The United States, Mexico, and Canada are parties to the United States-Mexico-Canada Agreement (USMCA), which entered into force on July 1, 2020, replacing the North American Free Trade Agreement (NAFTA). Qualifying goods and services that had zero tariffs under NAFTA will remain at zero under USMCA. For additional information on tariffs, see the Trade Barriers section of this guide and/or visit the FTA Tariff Tool and the FTA Resources Toolbox on our FTA Help Center.
USMCA is a 21st century, high-standard trade agreement, supporting mutually beneficial trade resulting in freer markets, fairer trade, and more robust economic growth in North America. The Agreement modernizes and rebalances U.S. trade relations with Mexico and Canada and reduces incentives to outsource by providing strong labor and environmental protections, innovative rules of origin, and revised investment provisions. The Agreement includes important commitments on customs inspections, automation, and the treatment of low-value goods. Additionally, the USMCA establishes the strongest and most advanced provisions on intellectual property and digital trade ever included in a trade agreement, while also bringing labor and environment obligations into the core text of the agreement and making them fully enforceable.

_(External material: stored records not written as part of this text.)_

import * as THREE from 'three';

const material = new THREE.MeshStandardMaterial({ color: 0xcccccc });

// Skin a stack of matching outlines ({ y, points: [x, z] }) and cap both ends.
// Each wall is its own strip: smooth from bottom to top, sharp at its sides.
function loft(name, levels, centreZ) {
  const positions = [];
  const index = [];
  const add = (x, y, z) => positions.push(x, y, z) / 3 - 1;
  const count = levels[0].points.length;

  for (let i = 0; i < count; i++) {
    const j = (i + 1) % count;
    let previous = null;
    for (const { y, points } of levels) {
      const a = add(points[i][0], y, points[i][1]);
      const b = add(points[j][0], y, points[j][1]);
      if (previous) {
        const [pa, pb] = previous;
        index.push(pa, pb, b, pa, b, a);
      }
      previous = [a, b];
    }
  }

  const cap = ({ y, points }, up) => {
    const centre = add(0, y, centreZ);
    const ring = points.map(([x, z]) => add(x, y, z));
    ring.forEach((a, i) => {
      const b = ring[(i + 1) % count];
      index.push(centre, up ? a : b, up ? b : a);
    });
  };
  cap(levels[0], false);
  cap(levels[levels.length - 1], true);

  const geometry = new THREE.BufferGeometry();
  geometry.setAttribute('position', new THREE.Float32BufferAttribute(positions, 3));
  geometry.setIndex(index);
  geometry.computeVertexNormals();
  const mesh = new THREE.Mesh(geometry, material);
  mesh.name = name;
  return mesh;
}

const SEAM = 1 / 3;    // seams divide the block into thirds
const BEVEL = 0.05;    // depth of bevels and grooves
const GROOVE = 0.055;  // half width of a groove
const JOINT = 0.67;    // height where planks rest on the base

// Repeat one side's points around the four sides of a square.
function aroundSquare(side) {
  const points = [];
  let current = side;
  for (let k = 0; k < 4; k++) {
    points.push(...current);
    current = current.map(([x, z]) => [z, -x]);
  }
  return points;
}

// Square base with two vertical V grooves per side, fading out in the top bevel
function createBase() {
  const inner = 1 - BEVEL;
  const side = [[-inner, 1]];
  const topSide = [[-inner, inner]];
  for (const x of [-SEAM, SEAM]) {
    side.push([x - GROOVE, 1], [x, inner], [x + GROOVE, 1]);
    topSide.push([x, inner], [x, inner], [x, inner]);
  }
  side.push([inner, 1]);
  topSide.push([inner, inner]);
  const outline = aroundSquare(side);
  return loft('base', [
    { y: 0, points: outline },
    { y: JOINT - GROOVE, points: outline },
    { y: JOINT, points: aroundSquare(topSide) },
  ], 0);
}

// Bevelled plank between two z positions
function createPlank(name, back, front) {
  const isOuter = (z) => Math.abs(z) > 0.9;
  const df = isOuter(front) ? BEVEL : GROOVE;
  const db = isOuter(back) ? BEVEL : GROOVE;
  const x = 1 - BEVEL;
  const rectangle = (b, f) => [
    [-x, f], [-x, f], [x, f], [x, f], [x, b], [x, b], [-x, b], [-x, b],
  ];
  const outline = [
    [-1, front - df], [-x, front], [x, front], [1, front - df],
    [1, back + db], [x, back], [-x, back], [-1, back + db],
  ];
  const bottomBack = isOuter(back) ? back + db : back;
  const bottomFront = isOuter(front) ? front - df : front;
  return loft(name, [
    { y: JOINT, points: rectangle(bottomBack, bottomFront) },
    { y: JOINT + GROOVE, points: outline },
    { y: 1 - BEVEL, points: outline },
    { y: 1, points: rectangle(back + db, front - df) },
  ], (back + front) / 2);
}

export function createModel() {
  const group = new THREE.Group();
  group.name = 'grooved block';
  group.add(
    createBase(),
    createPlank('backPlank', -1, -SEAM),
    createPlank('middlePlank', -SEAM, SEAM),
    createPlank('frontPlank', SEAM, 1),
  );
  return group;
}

For information on FTA partner countries, including how to take advantage of a FTA, please link to the FTA Help Center. For more information, please visit the Office of United States Trade Representative (USTR) website and the International Trade Administration’s USMCA landing page.
Mexico is a member of the World Trade Organization (WTO), the Asia-Pacific Economic Cooperation (APEC), the Group of 20 (G20), and the Organization for Economic Co-operation and Development (OECD). Mexico has 13 Free Trade Agreements (FTAs) with 50 countries —including USMCA and FTAs with the European Union, European Free Trade Area, Japan, Israel, 10 countries in Latin America, and the 11-country Comprehensive and Progressive Agreement for Trans-Pacific Partnership. Mexico is also a member of the Pacific Alliance, a trade bloc formed in 2011 by Mexico, Chile, Colombia, and Peru.